#### [Exercise]
Find every line below that contains the word "rings" and copy it out.

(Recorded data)

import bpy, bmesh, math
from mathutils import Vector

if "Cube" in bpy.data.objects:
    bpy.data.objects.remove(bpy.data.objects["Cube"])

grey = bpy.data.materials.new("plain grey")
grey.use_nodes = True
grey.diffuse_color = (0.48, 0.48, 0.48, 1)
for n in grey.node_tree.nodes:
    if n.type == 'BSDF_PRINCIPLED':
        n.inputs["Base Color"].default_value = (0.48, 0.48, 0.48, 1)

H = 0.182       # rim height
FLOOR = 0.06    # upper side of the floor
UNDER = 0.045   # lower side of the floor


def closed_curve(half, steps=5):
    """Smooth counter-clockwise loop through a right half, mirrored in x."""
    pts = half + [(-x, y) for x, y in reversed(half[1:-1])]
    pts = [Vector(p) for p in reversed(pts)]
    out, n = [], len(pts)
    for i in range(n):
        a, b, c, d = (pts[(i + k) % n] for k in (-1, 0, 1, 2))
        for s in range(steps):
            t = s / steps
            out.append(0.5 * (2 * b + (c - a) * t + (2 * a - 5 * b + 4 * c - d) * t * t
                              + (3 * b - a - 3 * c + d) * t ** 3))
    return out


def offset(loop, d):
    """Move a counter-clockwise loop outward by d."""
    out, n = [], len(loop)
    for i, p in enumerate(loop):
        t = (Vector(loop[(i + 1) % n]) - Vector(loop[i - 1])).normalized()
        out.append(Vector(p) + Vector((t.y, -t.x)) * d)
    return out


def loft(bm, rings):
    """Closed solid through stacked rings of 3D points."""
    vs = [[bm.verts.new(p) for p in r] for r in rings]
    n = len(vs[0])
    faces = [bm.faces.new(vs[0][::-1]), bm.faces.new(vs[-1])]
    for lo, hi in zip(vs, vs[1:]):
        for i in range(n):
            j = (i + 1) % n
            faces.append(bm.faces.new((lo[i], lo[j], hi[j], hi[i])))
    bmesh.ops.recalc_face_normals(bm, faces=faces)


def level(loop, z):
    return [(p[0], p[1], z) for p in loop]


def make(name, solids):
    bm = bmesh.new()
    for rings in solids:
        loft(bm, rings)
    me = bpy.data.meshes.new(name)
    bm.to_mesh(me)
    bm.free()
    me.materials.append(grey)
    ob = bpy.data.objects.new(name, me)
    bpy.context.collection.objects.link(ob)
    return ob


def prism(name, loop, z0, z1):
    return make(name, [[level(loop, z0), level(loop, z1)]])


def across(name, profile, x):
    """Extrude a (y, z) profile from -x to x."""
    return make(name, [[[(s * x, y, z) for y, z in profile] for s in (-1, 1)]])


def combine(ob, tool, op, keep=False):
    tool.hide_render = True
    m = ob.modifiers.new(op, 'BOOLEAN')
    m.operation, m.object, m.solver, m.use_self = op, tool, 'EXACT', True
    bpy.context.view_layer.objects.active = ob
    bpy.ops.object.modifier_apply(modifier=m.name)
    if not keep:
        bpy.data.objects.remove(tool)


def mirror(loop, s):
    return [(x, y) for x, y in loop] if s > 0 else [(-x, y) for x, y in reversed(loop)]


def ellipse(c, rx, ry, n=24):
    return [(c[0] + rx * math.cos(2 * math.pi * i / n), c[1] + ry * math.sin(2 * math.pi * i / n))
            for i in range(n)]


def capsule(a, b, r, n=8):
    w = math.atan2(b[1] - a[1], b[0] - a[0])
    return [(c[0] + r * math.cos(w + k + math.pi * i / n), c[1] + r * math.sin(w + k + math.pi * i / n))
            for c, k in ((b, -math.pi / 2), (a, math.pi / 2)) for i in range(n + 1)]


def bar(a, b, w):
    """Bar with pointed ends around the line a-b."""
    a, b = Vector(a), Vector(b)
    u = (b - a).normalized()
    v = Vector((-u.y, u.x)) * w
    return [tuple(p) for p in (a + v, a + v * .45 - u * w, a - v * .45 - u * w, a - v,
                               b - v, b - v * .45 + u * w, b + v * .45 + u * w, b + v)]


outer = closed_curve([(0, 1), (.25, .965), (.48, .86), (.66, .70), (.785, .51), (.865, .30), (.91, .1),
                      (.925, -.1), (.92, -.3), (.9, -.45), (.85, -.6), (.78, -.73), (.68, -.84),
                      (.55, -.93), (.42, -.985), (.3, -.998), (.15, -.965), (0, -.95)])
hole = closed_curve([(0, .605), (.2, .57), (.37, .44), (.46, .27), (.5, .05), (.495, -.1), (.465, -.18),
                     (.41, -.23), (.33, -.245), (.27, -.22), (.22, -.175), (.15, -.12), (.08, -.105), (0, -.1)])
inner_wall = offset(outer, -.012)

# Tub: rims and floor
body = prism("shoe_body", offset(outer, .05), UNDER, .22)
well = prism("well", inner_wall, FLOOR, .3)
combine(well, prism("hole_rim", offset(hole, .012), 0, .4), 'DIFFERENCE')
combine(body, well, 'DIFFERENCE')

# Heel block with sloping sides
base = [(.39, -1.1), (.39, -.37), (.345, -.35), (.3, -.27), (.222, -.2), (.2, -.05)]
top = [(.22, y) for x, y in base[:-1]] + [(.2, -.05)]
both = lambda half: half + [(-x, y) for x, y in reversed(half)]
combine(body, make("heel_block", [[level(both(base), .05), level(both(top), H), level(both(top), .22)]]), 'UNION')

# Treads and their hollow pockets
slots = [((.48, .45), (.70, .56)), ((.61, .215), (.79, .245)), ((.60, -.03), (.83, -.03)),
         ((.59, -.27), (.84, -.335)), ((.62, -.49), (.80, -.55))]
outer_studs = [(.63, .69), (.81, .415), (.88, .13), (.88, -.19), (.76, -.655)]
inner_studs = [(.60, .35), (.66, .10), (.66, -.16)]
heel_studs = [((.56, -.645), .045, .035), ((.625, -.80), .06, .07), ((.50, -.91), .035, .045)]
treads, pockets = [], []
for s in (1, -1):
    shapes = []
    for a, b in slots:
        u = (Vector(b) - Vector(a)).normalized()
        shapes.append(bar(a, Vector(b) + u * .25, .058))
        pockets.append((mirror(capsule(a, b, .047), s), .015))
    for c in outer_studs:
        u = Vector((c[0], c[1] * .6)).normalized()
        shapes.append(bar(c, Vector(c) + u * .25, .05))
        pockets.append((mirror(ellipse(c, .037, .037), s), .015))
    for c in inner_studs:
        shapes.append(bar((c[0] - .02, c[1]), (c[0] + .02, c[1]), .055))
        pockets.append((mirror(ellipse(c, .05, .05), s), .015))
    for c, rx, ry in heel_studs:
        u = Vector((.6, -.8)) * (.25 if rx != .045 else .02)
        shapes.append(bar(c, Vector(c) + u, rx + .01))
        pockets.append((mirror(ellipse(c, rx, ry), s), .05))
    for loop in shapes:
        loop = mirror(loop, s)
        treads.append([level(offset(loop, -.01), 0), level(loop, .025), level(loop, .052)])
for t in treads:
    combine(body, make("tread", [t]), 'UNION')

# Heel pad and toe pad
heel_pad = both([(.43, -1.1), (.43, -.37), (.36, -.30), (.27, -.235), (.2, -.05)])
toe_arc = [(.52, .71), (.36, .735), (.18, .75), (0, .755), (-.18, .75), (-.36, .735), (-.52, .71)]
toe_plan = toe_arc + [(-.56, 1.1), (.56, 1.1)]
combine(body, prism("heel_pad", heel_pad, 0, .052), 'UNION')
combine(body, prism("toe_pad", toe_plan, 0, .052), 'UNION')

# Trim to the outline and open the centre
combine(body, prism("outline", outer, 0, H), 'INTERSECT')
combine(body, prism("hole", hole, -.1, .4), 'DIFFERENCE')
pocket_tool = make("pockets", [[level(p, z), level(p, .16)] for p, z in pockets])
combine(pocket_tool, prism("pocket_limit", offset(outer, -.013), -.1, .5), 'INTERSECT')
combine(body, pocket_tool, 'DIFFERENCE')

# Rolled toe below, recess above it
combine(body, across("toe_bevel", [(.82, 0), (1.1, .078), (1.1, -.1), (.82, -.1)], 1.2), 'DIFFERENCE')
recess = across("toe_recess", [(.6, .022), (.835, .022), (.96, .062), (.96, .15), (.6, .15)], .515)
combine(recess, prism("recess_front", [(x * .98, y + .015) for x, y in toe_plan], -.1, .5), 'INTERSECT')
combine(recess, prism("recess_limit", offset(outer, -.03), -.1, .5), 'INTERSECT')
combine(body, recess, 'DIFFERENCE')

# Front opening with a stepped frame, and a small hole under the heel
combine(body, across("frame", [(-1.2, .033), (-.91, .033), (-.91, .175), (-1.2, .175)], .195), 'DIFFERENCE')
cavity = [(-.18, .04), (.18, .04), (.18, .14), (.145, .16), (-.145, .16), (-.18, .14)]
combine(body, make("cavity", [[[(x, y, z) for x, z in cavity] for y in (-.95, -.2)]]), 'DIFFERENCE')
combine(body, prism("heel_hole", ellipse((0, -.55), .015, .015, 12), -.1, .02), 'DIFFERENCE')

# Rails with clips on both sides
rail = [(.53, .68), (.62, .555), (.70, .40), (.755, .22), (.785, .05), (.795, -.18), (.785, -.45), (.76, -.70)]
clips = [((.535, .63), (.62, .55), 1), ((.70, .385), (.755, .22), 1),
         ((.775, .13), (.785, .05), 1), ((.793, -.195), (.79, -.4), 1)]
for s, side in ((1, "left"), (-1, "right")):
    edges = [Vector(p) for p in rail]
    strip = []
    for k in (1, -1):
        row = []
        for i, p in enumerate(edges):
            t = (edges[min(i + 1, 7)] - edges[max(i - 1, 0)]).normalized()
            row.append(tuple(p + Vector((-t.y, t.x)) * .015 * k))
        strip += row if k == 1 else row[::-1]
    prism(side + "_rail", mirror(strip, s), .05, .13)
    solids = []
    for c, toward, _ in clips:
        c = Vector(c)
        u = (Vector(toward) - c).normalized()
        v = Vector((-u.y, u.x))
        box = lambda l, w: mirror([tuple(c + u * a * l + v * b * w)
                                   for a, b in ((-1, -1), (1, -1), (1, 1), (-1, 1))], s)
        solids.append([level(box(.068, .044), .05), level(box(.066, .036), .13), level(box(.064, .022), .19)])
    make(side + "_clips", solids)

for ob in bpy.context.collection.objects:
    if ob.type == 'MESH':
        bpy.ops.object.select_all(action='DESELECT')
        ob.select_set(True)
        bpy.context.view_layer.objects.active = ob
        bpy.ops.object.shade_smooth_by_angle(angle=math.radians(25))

#### [Written reply]
def loft(bm, rings):
    """Closed solid through stacked rings of 3D points."""
    vs = [[bm.verts.new(p) for p in r] for r in rings]
    for rings in solids:
        loft(bm, rings)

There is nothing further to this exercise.